The healthcare industry has naturally been one of the active areas of exploration as the world scrambles to find applications for cryptocurrency. The risk-averse nature of the medical industry combined with the enormous cost needed to initiate any change in healthcare has been a major barrier to change. As a result, the healthcare industry is renowned for being slow at adopting new technologies.
However, the overwhelming enthusiasm of the blockchain industry is not going to let those barriers stop them. Here are two areas where cryptocurrency and distributed ledger technology can potentially revolutionize the healthcare system.
The problems of centralized healthcare data management
One of the core principles behind cryptocurrency is it enables individual sovereignty. With the unidirectional cryptographic relationship allowed by private/public keys and the peer to peer nature of distributed databases, we no longer have to rely on centralized institutions to facilitate interactions. Traditionally, healthcare records were stored and maintained centrally by the clinic and hospital you visit. This centrality creates massive information silos due to the lack of permeability of data between medical institutions and it is also prone to hacking. For example in 2017 the hacker group The Dark Overlord stole over 600,000 patient records in the U.S. across three healthcare organizations and sold them on the dark web.
What if instead of paternalistic data management, the patient own their healthcare data themselves securely on the blockchain? Empowering individuals with control of their medical history is what startups such as Medibloc and Medicalchain are proposing.
By giving back healthcare records sovereignty back to individuals, not only all your medical interactions will be recorded in one unified and secure platform, patients can decide on who may have access to that information. By creating an economy around patient’s health records, developers can develop applications to utilize these data with consent from patients. Physicians will have access to one single source of truth of your entire life’s medical data.

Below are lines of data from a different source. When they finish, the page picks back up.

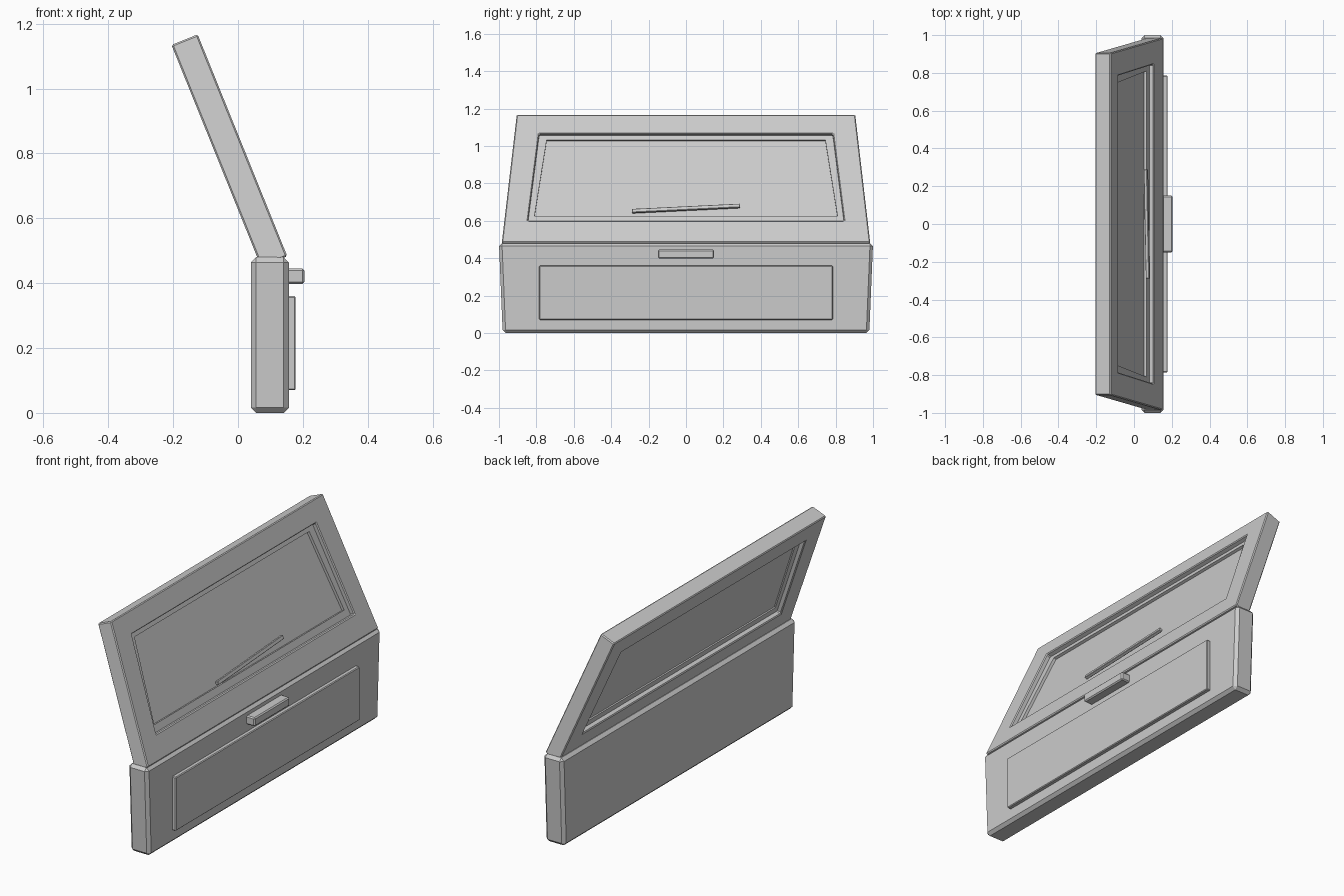
import bpy, bmesh, math
from mathutils import Vector

cube = bpy.data.objects.get("Cube")
if cube:
    bpy.data.objects.remove(cube)

paint = bpy.data.materials.new("plain_grey")
paint.use_nodes = True
grey = (0.6, 0.6, 0.6, 1)
paint.diffuse_color = grey
paint.node_tree.nodes["Principled BSDF"].inputs["Base Color"].default_value = grey

TILT = math.radians(-22)
HINGE = Vector((0.152, 0, 0.483))


def finish(bm, name, bevel, tilted=False):
    bmesh.ops.recalc_face_normals(bm, faces=bm.faces)
    mesh = bpy.data.meshes.new(name)
    bm.to_mesh(mesh)
    bm.free()
    mesh.materials.append(paint)
    obj = bpy.data.objects.new(name, mesh)
    bpy.context.collection.objects.link(obj)
    if tilted:
        obj.location = HINGE
        obj.rotation_euler.y = TILT
    if bevel:
        mod = obj.modifiers.new("edge_chamfer", 'BEVEL')
        mod.width = bevel
        mod.segments = 1
        mod.limit_method = 'ANGLE'
    return obj


def loop(bm, shape, x):
    """Four corners of a trapezoid (bottom half width, top half width, bottom, top)."""
    wb, wt, z0, z1 = shape
    return [bm.verts.new((x, y, z)) for y, z in ((-wb, z0), (wb, z0), (wt, z1), (-wt, z1))]


def bridge(bm, a, b):
    for i in range(4):
        j = (i + 1) % 4
        bm.faces.new((a[i], a[j], b[j], b[i]))


def slab(name, shape, x0, x1, bevel, tilted=False):
    bm = bmesh.new()
    a, b = loop(bm, shape, x0), loop(bm, shape, x1)
    bm.faces.new(a)
    bm.faces.new(b)
    bridge(bm, a, b)
    return finish(bm, name, bevel, tilted)


def ring(name, outer, inner, x0, x1, bevel):
    bm = bmesh.new()
    loops = [loop(bm, outer, x0), loop(bm, outer, x1), loop(bm, inner, x1), loop(bm, inner, x0)]
    for i in range(4):
        bridge(bm, loops[i], loops[(i + 1) % 4])
    return finish(bm, name, bevel, True)


# Lower door with its raised panel and handle
slab("lower_door", (0.98, 1.0, 0.0, 0.48), 0.04, 0.157, 0.016)
slab("raised_panel", (0.785, 0.785, 0.07, 0.36), 0.15, 0.178, 0.004)
slab("door_handle", (0.15, 0.15, 0.398, 0.445), 0.15, 0.205, 0.006)

# Tilted window frame, seal and pane
opening = (0.845, 0.785, 0.126, 0.628)
pane_edge = (0.81, 0.745, 0.164, 0.601)
ring("window_frame", (0.985, 0.905, 0.0, 0.738), opening, -0.087, 0.0, 0.005)
ring("window_seal", opening, pane_edge, -0.062, -0.025, 0.0)
slab("window_pane", pane_edge, -0.055, -0.04, 0.0, True)

# Wiper blade lying slightly askew across the pane
wiper = slab("wiper_blade", (0.288, 0.288, -0.01, 0.01), -0.018, 0.0, 0.002, True)
up = Vector((math.sin(TILT), 0, math.cos(TILT)))
wiper.location = HINGE + up * 0.2
wiper.rotation_euler = (math.radians(3), TILT, 0)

You may decide to sell your medical history directly to researchers without having to worry third parties accessing it without permission.

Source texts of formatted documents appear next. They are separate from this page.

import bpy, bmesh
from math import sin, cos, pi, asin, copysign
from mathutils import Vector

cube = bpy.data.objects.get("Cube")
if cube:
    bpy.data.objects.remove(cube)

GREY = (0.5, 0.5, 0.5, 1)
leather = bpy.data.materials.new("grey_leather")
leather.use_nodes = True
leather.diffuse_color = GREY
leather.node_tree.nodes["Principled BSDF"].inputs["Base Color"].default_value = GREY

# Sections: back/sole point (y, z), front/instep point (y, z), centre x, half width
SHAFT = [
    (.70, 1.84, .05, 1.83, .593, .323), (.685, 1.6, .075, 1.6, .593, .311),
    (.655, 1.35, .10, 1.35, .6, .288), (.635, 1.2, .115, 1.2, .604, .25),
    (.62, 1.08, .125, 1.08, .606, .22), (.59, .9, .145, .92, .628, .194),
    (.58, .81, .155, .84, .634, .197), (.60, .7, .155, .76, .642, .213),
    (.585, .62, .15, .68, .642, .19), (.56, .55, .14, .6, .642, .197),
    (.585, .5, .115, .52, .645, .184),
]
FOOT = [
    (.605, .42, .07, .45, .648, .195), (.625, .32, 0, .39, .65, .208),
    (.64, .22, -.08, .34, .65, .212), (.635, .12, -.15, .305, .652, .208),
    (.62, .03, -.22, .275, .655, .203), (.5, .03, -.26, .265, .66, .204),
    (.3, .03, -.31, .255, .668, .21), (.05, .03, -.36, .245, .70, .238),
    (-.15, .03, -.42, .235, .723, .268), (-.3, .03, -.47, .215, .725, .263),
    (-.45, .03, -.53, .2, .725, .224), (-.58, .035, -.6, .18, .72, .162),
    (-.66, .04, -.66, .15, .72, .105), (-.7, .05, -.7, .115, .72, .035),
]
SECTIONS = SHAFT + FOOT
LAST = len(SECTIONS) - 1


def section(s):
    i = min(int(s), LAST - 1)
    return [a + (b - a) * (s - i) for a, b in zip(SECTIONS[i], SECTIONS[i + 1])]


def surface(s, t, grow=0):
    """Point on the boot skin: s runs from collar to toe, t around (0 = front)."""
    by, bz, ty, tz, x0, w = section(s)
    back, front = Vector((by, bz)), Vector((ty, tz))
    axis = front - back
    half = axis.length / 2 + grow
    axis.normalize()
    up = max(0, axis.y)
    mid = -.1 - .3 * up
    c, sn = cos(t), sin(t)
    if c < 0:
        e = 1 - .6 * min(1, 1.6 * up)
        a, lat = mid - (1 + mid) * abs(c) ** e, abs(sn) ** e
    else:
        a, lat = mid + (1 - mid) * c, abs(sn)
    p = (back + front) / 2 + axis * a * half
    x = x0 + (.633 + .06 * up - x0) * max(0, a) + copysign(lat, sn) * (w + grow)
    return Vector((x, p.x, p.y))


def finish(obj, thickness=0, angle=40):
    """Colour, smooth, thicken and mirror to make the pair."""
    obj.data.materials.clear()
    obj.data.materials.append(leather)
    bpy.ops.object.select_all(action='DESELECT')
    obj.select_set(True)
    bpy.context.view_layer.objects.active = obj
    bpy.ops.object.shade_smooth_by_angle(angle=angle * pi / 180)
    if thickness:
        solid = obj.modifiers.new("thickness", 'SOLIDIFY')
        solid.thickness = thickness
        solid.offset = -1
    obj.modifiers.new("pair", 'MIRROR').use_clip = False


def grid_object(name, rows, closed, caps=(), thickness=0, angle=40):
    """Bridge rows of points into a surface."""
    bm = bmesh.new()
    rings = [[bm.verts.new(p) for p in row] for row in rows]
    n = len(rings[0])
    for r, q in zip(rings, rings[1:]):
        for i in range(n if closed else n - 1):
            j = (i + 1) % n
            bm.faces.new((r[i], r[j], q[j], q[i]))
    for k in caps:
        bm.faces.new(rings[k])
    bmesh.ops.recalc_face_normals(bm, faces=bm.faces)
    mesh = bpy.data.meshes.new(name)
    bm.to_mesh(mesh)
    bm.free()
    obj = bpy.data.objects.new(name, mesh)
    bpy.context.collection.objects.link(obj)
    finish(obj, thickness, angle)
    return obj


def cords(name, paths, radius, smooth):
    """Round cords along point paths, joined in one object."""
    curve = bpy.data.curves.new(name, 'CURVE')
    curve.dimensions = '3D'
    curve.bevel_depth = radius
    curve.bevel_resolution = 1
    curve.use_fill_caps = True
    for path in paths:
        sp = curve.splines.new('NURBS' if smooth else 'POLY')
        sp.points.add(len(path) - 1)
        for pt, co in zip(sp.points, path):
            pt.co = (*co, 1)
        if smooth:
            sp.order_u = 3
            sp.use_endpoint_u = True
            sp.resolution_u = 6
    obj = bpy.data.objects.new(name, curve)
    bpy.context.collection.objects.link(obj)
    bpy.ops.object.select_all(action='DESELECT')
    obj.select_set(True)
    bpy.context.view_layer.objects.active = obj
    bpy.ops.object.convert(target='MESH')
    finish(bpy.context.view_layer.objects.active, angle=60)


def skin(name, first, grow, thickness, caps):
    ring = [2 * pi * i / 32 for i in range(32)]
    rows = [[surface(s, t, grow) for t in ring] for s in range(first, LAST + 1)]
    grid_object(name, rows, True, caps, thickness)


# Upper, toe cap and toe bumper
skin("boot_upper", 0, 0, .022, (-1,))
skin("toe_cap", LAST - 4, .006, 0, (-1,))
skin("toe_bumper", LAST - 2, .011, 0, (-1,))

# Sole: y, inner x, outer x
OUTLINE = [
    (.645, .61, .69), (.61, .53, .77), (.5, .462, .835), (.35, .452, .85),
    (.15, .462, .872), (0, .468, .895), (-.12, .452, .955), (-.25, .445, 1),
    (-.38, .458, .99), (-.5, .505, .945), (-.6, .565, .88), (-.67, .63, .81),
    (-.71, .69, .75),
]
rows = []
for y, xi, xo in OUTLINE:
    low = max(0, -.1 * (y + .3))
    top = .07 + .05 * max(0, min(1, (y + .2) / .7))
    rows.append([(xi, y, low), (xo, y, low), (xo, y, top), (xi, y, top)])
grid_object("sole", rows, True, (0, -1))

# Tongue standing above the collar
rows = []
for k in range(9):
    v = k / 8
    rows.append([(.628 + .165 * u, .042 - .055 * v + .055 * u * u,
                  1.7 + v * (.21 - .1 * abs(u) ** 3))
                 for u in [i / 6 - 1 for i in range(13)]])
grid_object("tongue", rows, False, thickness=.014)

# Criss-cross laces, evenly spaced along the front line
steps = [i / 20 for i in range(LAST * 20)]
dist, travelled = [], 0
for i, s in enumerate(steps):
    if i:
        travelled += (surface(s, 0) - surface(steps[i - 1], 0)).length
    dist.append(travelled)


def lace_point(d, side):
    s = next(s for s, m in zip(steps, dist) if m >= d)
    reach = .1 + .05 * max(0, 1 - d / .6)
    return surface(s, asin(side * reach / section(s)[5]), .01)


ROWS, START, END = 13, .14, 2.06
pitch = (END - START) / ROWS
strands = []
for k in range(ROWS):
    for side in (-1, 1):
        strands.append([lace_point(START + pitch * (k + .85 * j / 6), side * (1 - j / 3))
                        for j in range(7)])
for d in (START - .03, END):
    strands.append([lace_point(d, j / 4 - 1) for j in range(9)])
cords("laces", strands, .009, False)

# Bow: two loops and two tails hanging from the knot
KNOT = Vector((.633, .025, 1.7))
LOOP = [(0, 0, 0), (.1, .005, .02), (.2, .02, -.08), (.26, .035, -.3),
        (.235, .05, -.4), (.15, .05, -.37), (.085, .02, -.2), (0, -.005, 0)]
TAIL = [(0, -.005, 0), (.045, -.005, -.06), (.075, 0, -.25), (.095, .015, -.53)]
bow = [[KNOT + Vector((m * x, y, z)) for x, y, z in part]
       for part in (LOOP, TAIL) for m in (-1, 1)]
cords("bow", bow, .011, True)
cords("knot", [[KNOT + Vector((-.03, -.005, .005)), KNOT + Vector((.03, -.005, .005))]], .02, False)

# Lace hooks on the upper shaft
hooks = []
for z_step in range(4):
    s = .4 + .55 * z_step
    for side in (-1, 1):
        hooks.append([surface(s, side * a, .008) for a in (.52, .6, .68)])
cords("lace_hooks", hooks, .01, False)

Blockchain-based health insurance
Another major area cryptocurrency can tackle is providing desperately needed access to capital for people living in low-to-middle income countries (LMIC). In 2014, per capita health spending in low-income countries (LIC) was $120 as compared with $5221 in high-income countries (HIC). Furthermore, there is a minimal projected raise for LICs in the next decades. The two main reasons for this are:
1) Insufficient access to reliable data on the quality of care and management of institutions leading to limited investment confidence.
2) The inefficiencies of cross-border payments and non-competitive intermediaries currently exist in the financing industry.
Universal access to healthcare insurance
The transparency and immutability offered by blockchain can provide a tamper-proof audit trail which was previously impossible. This can minimize fraud and give financial credibility globally to those who are truly honest.
By removing financial institutions as third-party intermediaries, the poorest can bypass the hurdles as a result of a corrupt or unstable centralized institution previously established through no faults of their own.
For example, PwC UK blockchain lab has already performed pilot studies on blockchain implementations in wholesale insurance and acknowledges that the potential is enormous.
Another example is Wanchain, a blockchain protocol solely focusing on building a decentralized financial infrastructure, with the potential to make centralized banks a thing of the past.
There is a reason why there is such an insane amount of enthusiasm behind blockchain and cryptocurrency. Platforms like Medibloc and Medicalchain give the health record data sovereignty back into the hands of individual patients. Meanwhile, cryptocurrency can also provide health financial access to the world’s poorest people. Of course, we are still in the very early days of the exploration. No one knows if the medical industry will be able to adopt blockchain technology with relative speed. Whatever the outcome is, with this much potential and this much money at stake, it is indeed worth a try.
Source: This article by Ron See first appeared on CoinCentral.com.